Work to complete – Your answer should give again, exactly, the lines from the beginning of the entries below through the line containing "m.position.set(x, y, z);". It must contain no pictures.

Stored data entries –
▬▬▬▬▬▬▬▬▬▬

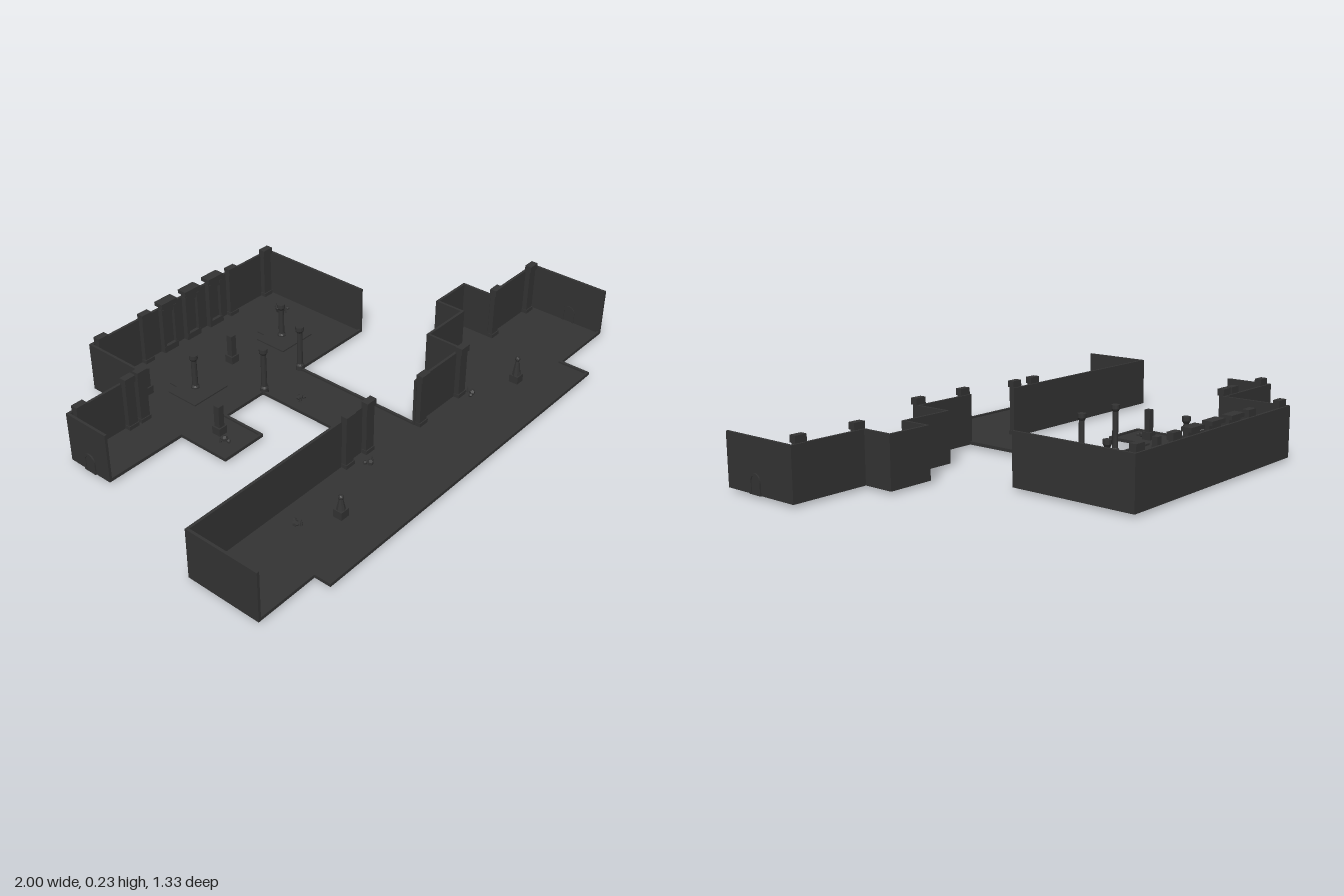
import * as THREE from 'three';

export function createModel() {
  const root = new THREE.Group();
  const stone = new THREE.MeshStandardMaterial({ color: 0x333333, flatShading: true });
  stone.name = 'dark stone';

  const add = (name, geo, x, y, z, parent = root) => {
    const m = new THREE.Mesh(geo, stone);
    m.name = name;
    m.position.set(x, y, z);
    parent.add(m);
    return m;
  };
  // Box given by its footprint centre and its bottom and top heights
  const block = (name, x, z, w, d, y0, y1, parent) =>
    add(name, new THREE.BoxGeometry(w, y1 - y0, d), x, (y0 + y1) / 2, z, parent);

  const BASE = 0.01, FLOOR = 0.015, CURB = 0.022, WALL = 0.2, T = 0.01;

  // Floor plan, clockwise from above: x, z, and 1 if a wall stands on the edge that follows
  const plan = [
    [-0.53, -0.66, 1], [0.405, -0.66, 1], [0.405, -0.168, 0], [0.05, -0.168, 0],
    [0.05, 0.355, 1], [0.305, 0.355, 1], [0.305, 0.21, 1], [0.515, 0.21, 1],
    [0.515, 0.097, 1], [0.695, 0.097, 1], [0.695, 0.217, 1], [0.995, 0.217, 1],
    [0.995, 0.545, 0], [0.715, 0.545, 0], [0.715, 0.66, 0], [-0.757, 0.66, 0],
    [-0.757, 0.598, 0], [-1, 0.598, 1], [-1, 0.312, 1], [-0.16, 0.312, 0],
    [-0.16, -0.168, 0], [-0.345, -0.168, 0], [-0.345, 0.005, 0], [-0.53, 0.005, 0],
    [-0.53, -0.205, 0], [-0.855, -0.205, 1], [-0.855, -0.395, 1], [-0.53, -0.395, 1],
  ];
  const shape = new THREE.Shape(plan.map(([x, z]) => new THREE.Vector2(x, -z)));
  const floor = new THREE.ExtrudeGeometry(shape, { depth: FLOOR - BASE, bevelEnabled: false });
  add('floor', floor.rotateX(-Math.PI / 2), 0, BASE, 0);

  // Walls and curbs lie just inside the outline; inner corners are filled
  const n = plan.length;
  const dir = (i) => {
    const a = plan[(i + n) % n], b = plan[(i + 1) % n];
    return [Math.sign(b[0] - a[0]), Math.sign(b[1] - a[1])];
  };
  const concave = (i) => {
    const p = dir(i - 1), q = dir(i % n);
    return p[0] * q[1] - p[1] * q[0] < 0;
  };
  plan.forEach(([x, z, wall], i) => {
    const [bx, bz] = plan[(i + 1) % n];
    const [dx, dz] = dir(i);
    const s = concave(i) ? T : 0, e = concave(i + 1) ? T : 0;
    const len = Math.abs(bx - x) + Math.abs(bz - z) + s + e;
    const cx = (x + bx) / 2 + dx * (e - s) / 2 - dz * T / 2;
    const cz = (z + bz) / 2 + dz * (e - s) / 2 + dx * T / 2;
    block(wall ? 'wall' : 'curb', cx, cz, dx ? len : T, dz ? len : T, BASE, wall ? WALL : CURB);
  });

  // Pilasters against the walls: centre x, wall z
  const pilaster = (x, z) => {
    const g = new THREE.Group();
    g.name = 'pilaster';
    g.position.set(x, 0, z);
    block('shaft', 0, 0.019, 0.04, 0.02, BASE, WALL, g);
    block('capital', 0, 0.021, 0.046, 0.027, WALL, 0.225, g);
    block('foot', 0, 0.02, 0.044, 0.026, BASE, 0.03, g);
    root.add(g);
  };
  for (const x of [-0.49, -0.283, 0.17, 0.368]) pilaster(x, -0.66);
  for (const x of [-0.813, -0.603, -0.547]) pilaster(x, -0.395);
  for (const x of [-0.283, -0.178]) pilaster(x, 0.312);
  for (const x of [0.064, 0.293]) pilaster(x, 0.355);
  for (const x of [0.707, 0.948]) pilaster(x, 0.217);

  // Framed niches on the back wall
  for (const x of [-0.17, -0.05, 0.073]) {
    const g = new THREE.Group();
    g.name = 'niche';
    g.position.set(x, 0, -0.645);
    for (const s of [-1, 1]) block('jamb', s * 0.03, 0.005, 0.012, 0.02, BASE, WALL, g);
    block('panel', 0, -0.002, 0.05, 0.008, 0.04, 0.19, g);
    block('sill', 0, 0.005, 0.07, 0.022, BASE, 0.04, g);
    block('lintel', 0, 0.003, 0.07, 0.02, 0.18, 0.215, g);
    block('cap', 0, 0, 0.078, 0.04, 0.213, 0.228, g);
    root.add(g);
  }

  // Arched doorways on the end walls
  const arch = (r, h) => {
    const s = new THREE.Shape();
    s.moveTo(-r, 0);
    s.lineTo(r, 0);
    s.lineTo(r, h);
    s.absarc(0, h, r, 0, Math.PI, false);
    return s;
  };
  const frame = arch(0.027, 0.045);
  frame.holes.push(arch(0.018, 0.045));
  for (const [x, z] of [[0.991, 0.403], [-0.851, -0.297]]) {
    const g = new THREE.Group();
    g.name = 'doorway';
    g.position.set(x, BASE, z);
    g.rotation.y = Math.PI / 2;
    const f = new THREE.ExtrudeGeometry(frame, { depth: 0.018, bevelEnabled: false, curveSegments: 8 });
    const d = new THREE.ExtrudeGeometry(arch(0.018, 0.045), { depth: 0.012, bevelEnabled: false, curveSegments: 8 });
    add('door frame', f, 0, 0, -0.009, g);
    add('door', d, 0, 0, -0.006, g);
    root.add(g);
  }

  // Round posts: bottom, top and radius
  const post = (name, x, z, y0, y1, r) => {
    const pts = [[0, y0], [r, y0], [r, y0 + 0.025], [r * 0.7, y0 + 0.032],
      [r * 0.65, y1 - 0.025], [r, y1 - 0.015], [r, y1], [0, y1]];
    add(name, new THREE.LatheGeometry(pts.map((p) => new THREE.Vector2(...p)), 12), x, 0, z);
  };
  for (const x of [-0.148, 0.046]) post('gateColumn', x, -0.172, BASE, WALL, 0.016);

  // Stepped daises, each with a post through its centre
  for (const x of [-0.295, 0.17]) {
    block('dais', x, -0.363, 0.165, 0.135, FLOOR, 0.02);
    block('daisStep', x, -0.448, 0.083, 0.036, FLOOR, 0.02);
    post('daisPost', x, -0.377, 0, 0.16, 0.016);
  }

  // Pedestals with a slim stone or a small figure
  const pedestal = (x, z, top, figure) => {
    const g = new THREE.Group();
    g.name = 'pedestal';
    g.position.set(x, 0, z);
    block('plinth', 0, 0, 0.036, 0.036, BASE, 0.045, g);
    if (figure) {
      const h = top - 0.06;
      const body = new THREE.CylinderGeometry(0.007, 0.016, h, 8);
      add('figure body', body, 0, 0.045 + h / 2, 0, g);
      add('figure head', new THREE.IcosahedronGeometry(0.01, 1), 0, top - 0.009, 0, g);
    } else {
      block('stele', 0, 0, 0.024, 0.024, 0.045, top, g);
    }
    root.add(g);
  };
  pedestal(-0.43, -0.12, 0.13, false);
  pedestal(-0.08, -0.4, 0.13, false);
  pedestal(-0.43, -0.49, 0.12, false);
  pedestal(-0.495, 0.48, 0.1, true);
  pedestal(0.5, 0.48, 0.12, true);

  // Rubble heaps: a low stone with two smaller ones beside it
  const rubble = [[-0.1, -0.045], [-0.62, 0.4], [-0.23, 0.385], [0.33, 0.405], [-0.45, -0.075], [0.32, -0.5]];
  rubble.forEach(([x, z], i) => {
    const g = new THREE.Group();
    g.name = 'rubble';
    g.position.set(x, FLOOR, z);
    g.rotation.y = i * 1.3;
    add('large stone', new THREE.DodecahedronGeometry(0.012), 0, 0.007, 0, g);
    add('small stone', new THREE.DodecahedronGeometry(0.008), 0.016, 0.004, 0.008, g);
    add('shard', new THREE.ConeGeometry(0.006, 0.025, 5), -0.012, 0.012, 0.014, g);
    root.add(g);
  });

  // Urn in the back room
  const urn = [[0, 0], [0.01, 0], [0.017, 0.02], [0.009, 0.034], [0.013, 0.04], [0, 0.04]];
  add('urn', new THREE.LatheGeometry(urn.map((p) => new THREE.Vector2(...p)), 10), 0.3, FLOOR, -0.51);

  return root;
}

▬▬▬▬▬▬▬▬▬▬

Output –
import * as THREE from 'three';

export function createModel() {
  const root = new THREE.Group();
  const stone = new THREE.MeshStandardMaterial({ color: 0x333333, flatShading: true });
  stone.name = 'dark stone';

  const add = (name, geo, x, y, z, parent = root) => {
    const m = new THREE.Mesh(geo, stone);
    m.name = name;
    m.position.set(x, y, z);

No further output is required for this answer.